Thursday, April 18, 3-8pm
***We're sorry; this event is full.
MAY WALK IN CENTRAL PARK
Friday, May 17, 7-8:30am
Meet at Central Park West and 72nd St for a members-only walk. Come ramble in the Ramble of Central Park with NYC Audubon Board President Harry Maas and enjoy the height of spring migration. Please contact Adriana Palmer at 212-691-7483 x301 or firstname.lastname@example.org
to register. Limited to 20. Free for Contributing NYC Audubon members at the Student/Senior level and up.
The TogetherGreen initiative is an alliance between Audubon and Toyota founded in 2008.
Volunteer with NYC Audubon
WOODLAND RESTORATION IN RIVERSIDE PARK
Riverside Parks’ Woodland Restoration Area, Manhattan (116th Street and Riverside Drive)
Saturday, April 13, 10am – 1pm
Meet at the Riverside Park Entrance at 116th and Riverside Drive. We will help improve the habitat in the Woodland Restoration Area by weeding, removing invasive plants, and planting native species. This will be the third year we have participated; see how your efforts are bearing fruit. In partnership with the Riverside Park Fund
and the TogetherGreen initiative
, an alliance between Audubon and Toyota.
BAYSIDE ANGLERS WATERFRONT DAY
Sunday, April 14, 2013, 9am
We encourage everyone to join the Bayside Anglers for their upcoming 19th annual Little Neck Bay Shoreline Clean-Up on April 14 . Volunteers will be spending the day cleaning a winter's worth of debris from the nearly three-mile-long public shoreline in Bayside and could use your help. Participants will be provided refreshments and food while also being entered for a chance to win raffle prizes! Volunteers should bring their own basic tools like work gloves and paper grabber or "ez-reacher"--and are encouraged to wear boots or similar footwear with traction to prevent slipping on rocks. To learn more, visit the Bayside Anglers Website

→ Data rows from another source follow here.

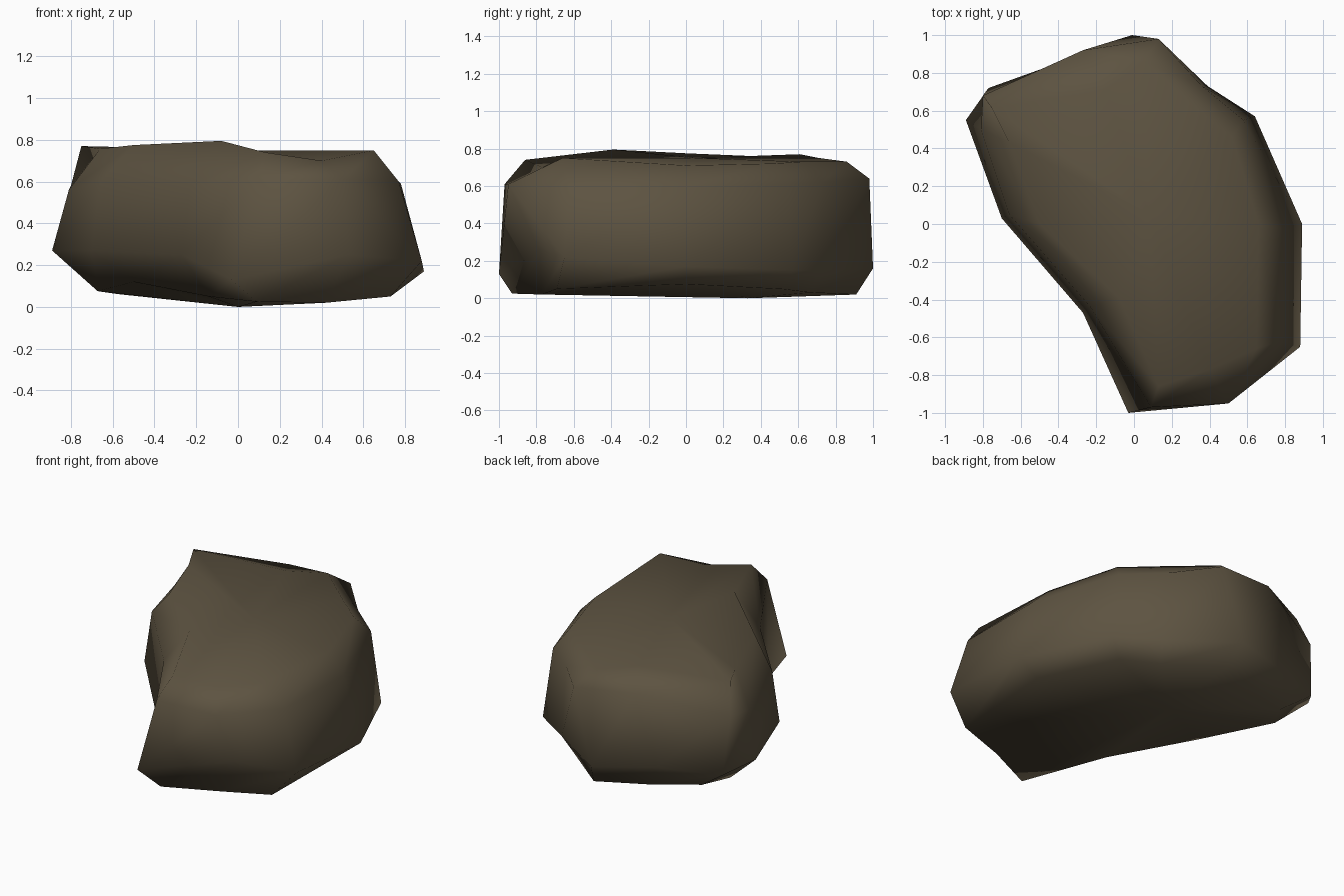
import bpy, bmesh

if "Cube" in bpy.data.objects:
    bpy.data.objects.remove(bpy.data.objects["Cube"])

# Rings run counter-clockwise from +x: widest ring, shoulder, top rim
WAIST = [(.89, 0, .17), (.64, .57, .15), (.39, .73, .15), (-.01, 1, .16),
         (-.38, .86, .2), (-.77, .72, .2), (-.89, .55, .27), (-.70, .03, .27),
         (-.27, -.47, .25), (-.03, -1, .13), (.53, -.78, .25), (.88, -.65, .22)]
SHOULDER = [(.78, -.02, .59), (.58, .55, .61), (.36, .73, .62), (.13, .98, .64),
            (-.27, .92, .68), (-.80, .68, .58), (-.81, .5, .56), (-.66, .05, .6),
            (-.23, -.44, .58), (.09, -.97, .61), (.50, -.95, .61), (.77, -.62, .60)]
RIM = [(.66, 0, .71), (.52, .46, .72), (.32, .62, .73), (.05, .86, .73),
       (-.15, .71, .75), (-.75, .61, .77), (-.66, .43, .757), (-.50, .0, .775),
       (-.08, -.39, .795), (.13, -.86, .74), (.4, -.77, .70), (.65, -.66, .75)]
# Underside ring is the waist pulled inward, with a deeper undercut at the front
BASE = [(x * .8 + .04, y * .91, .02 + .07 * x * x) for x, y, z in WAIST]
BASE[7:] = [(-.5, 0, .12), (-.14, -.42, .05), (.09, -.93, .025),
            (.42, -.77, .02), (.73, -.69, .05)]
# Wall quads (strip, column) that are split by a crease
CREASED = {(1, 10), (2, 3)}

bm = bmesh.new()
rings = [[bm.verts.new(p) for p in ring] for ring in (BASE, WAIST, SHOULDER, RIM)]
n = len(WAIST)

# Side walls
for s, (low, high) in enumerate(zip(rings, rings[1:])):
    for i in range(n):
        j = (i + 1) % n
        if (s, i) in CREASED:
            bm.faces.new((low[i], low[j], high[i]))
            bm.faces.new((low[j], high[j], high[i]))
        else:
            bm.faces.new((low[i], low[j], high[j], high[i]))

# Top and underside
top = bm.verts.new((.08, .05, .75))
bottom = bm.verts.new((0, .33, 0))
for i in range(n):
    j = (i + 1) % n
    bm.faces.new((rings[-1][i], rings[-1][j], top))
    bm.faces.new((rings[0][j], rings[0][i], bottom))
bmesh.ops.recalc_face_normals(bm, faces=bm.faces)
for f in bm.faces:
    f.smooth = True

mesh = bpy.data.meshes.new("rock")
bm.to_mesh(mesh)
bm.free()

stone = bpy.data.materials.new("brown stone")
stone.diffuse_color = (.11, .087, .053, 1)
stone.use_nodes = True
stone.node_tree.nodes["Principled BSDF"].inputs["Base Color"].default_value = stone.diffuse_color
mesh.materials.append(stone)
rock = bpy.data.objects.new("rock", mesh)
bpy.context.collection.objects.link(rock)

Top and Sidebar Photos: great egret, black and white warbler, Atlantic puffins, prairie warbler, purple martin © Steve Nanz; American bittern, Trinidad motmot, hooded warbler © David Speiser